PROBLEM STATEMENT
Every line of the data below that holds the string "clone" needs to be reported.

------ RECORDS TO USE

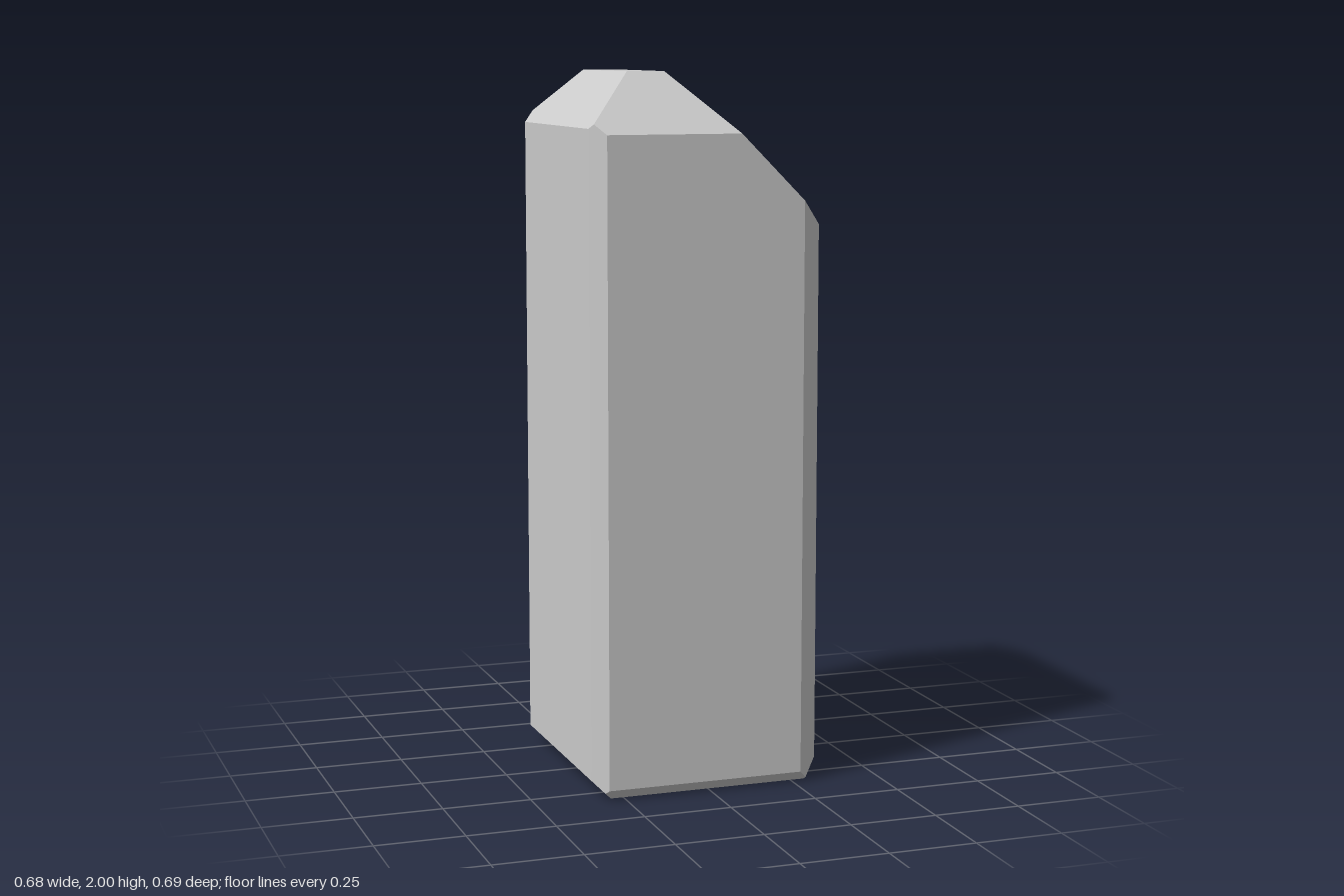
import * as THREE from 'three';
import { ConvexGeometry } from 'three/addons/geometries/ConvexGeometry.js';

// Cutting planes of the crystal: nx, ny, nz, offset (inside where n . p <= offset)
const CUTS = [
  // sides, base and top
  [1, 0, 0, 0.34], [-1, 0, 0, 0.34], [0, 0, 1, 0.345], [0, 0, -1, 0.345],
  [0, -1, 0, 0], [0, 1, 0, 2],
  // vertical corner bevels
  [1, 0, 1, 0.614], [1, 0, -1, 0.61], [-1, 0, 1, 0.645], [-1, 0, -1, 0.645],
  // sloping tip facets: right, left, front, back
  [1, 1, 0, 1.918], [-1, 1, 0, 2.19], [0, 1, 1, 2.179], [0, 1, -1, 2.22],
  // bevels around the base
  [1, -1, 0, 0.29], [-1, -1, 0, 0.287], [0, -1, 1, 0.314], [0, -1, -1, 0.315],
];

// Corners of the solid: every point where three planes meet and no other cuts it away
function cornersOf(cuts) {
  const normals = cuts.map(([x, y, z]) => new THREE.Vector3(x, y, z));
  const corners = [];
  for (let a = 0; a < cuts.length; a++) {
    for (let b = a + 1; b < cuts.length; b++) {
      for (let c = b + 1; c < cuts.length; c++) {
        const ab = normals[a].clone().cross(normals[b]);
        const bc = normals[b].clone().cross(normals[c]);
        const ca = normals[c].clone().cross(normals[a]);
        const det = normals[a].dot(bc);
        if (Math.abs(det) < 1e-6) continue;
        const p = bc.multiplyScalar(cuts[a][3])
          .addScaledVector(ca, cuts[b][3])
          .addScaledVector(ab, cuts[c][3])
          .divideScalar(det);
        const inside = cuts.every((cut, i) => normals[i].dot(p) <= cut[3] + 1e-6);
        if (inside && !corners.some((q) => q.distanceTo(p) < 1e-4)) corners.push(p);
      }
    }
  }
  return corners;
}

export function createModel() {
  const group = new THREE.Group();
  group.name = 'crystalPillar';
  const crystal = new THREE.Mesh(
    new ConvexGeometry(cornersOf(CUTS)),
    new THREE.MeshStandardMaterial({ color: 0xcccccc, flatShading: true }),
  );
  crystal.name = 'crystal';
  group.add(crystal);
  return group;
}
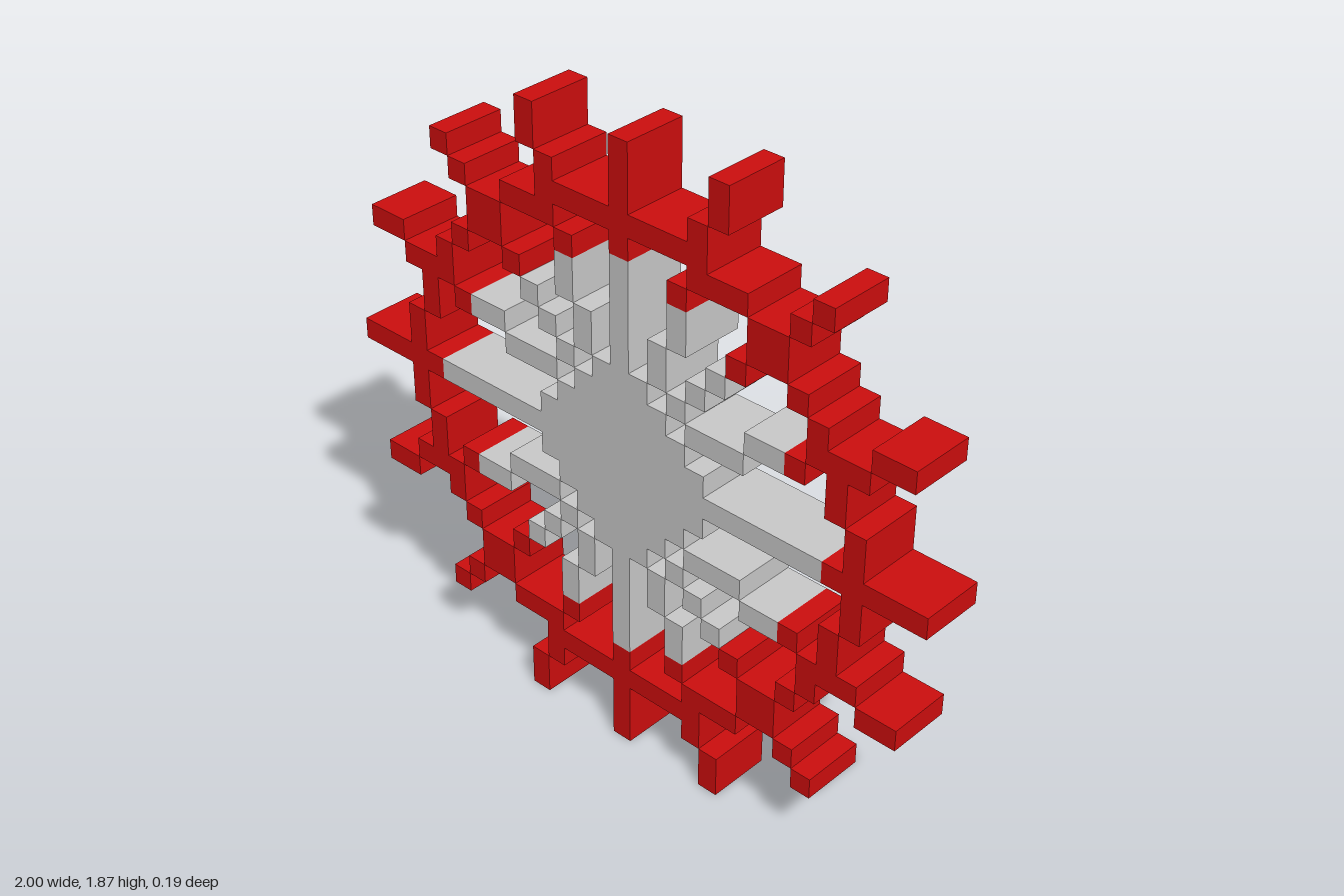
import * as THREE from 'three';

const CELL = 2 / 31;          // size of one block
const MID = 14.5 * CELL;      // height of the centre

export function createModel() {
  const model = new THREE.Group();
  model.name = 'snowflake';
  const red = new THREE.MeshStandardMaterial({ color: 0xcc0e0e });
  red.name = 'red';
  const grey = new THREE.MeshStandardMaterial({ color: 0xc8c8c8 });
  grey.name = 'light grey';

  // Box covering columns i0..i1 and rows j0..j1, counted from the centre
  function block(parent, material, i0, i1, j0, j1) {
    const geometry = new THREE.BoxGeometry((i1 - i0 + 1) * CELL, (j1 - j0 + 1) * CELL, 3 * CELL);
    const mesh = new THREE.Mesh(geometry, material);
    mesh.position.set((i0 + i1) / 2 * CELL, MID + (j0 + j1) / 2 * CELL, 0);
    mesh.name = parent.name + 'Block';
    parent.add(mesh);
  }

  // Repeats blocks across both axes, skipping copies that would coincide
  function part(name, material, blocks) {
    const group = new THREE.Group();
    group.name = name;
    for (const [i0, i1, j0, j1] of blocks) {
      for (const sx of i0 === -i1 ? [1] : [1, -1]) {
        for (const sy of j0 === -j1 ? [1] : [1, -1]) {
          const [a, b] = sx > 0 ? [i0, i1] : [-i1, -i0];
          const [c, d] = sy > 0 ? [j0, j1] : [-j1, -j0];
          block(group, material, a, b, c, d);
        }
      }
    }
    model.add(group);
  }

  // Stepped round centre
  part('hub', grey, [[-4, 4, -1, 1], [-3, 3, 2, 2], [-2, 2, 3, 3], [-1, 1, 4, 4]]);
  // Straight arms
  part('mainSpoke', grey, [[5, 10, 0, 0], [0, 0, 5, 9]]);
  // Stepped arms between the straight ones
  part('sideSpoke', grey, [[4, 6, 3, 3], [7, 8, 4, 4], [2, 2, 5, 6], [3, 3, 7, 8]]);
  part('diagonalSpoke', grey, [[3, 3, 4, 4], [4, 4, 5, 5], [5, 5, 6, 6]]);

  // Red ends of the arms
  part('mainTip', red, [[11, 15, 0, 0], [0, 0, 10, 14]]);
  part('sideSpokeTip', red, [[9, 9, 4, 4], [3, 3, 9, 9]]);
  part('diagonalTip', red, [[6, 6, 7, 7], [7, 8, 8, 9], [9, 9, 10, 10], [10, 10, 11, 11]]);
  // Outer ring
  part('rim', red, [
    [1, 3, 11, 11], [4, 4, 11, 12], [4, 6, 10, 10],
    [9, 9, 7, 7], [10, 10, 6, 6], [10, 12, 5, 5],
    [11, 11, 3, 4], [12, 12, 1, 2],
  ]);
  // Prongs outside the ring
  part('prong', red, [[5, 5, 13, 14], [13, 14, 6, 6]]);

  return model;
}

------------

WRITTEN ANSWER
        const ab = normals[a].clone().cross(normals[b]);
        const bc = normals[b].clone().cross(normals[c]);
        const ca = normals[c].clone().cross(normals[a]);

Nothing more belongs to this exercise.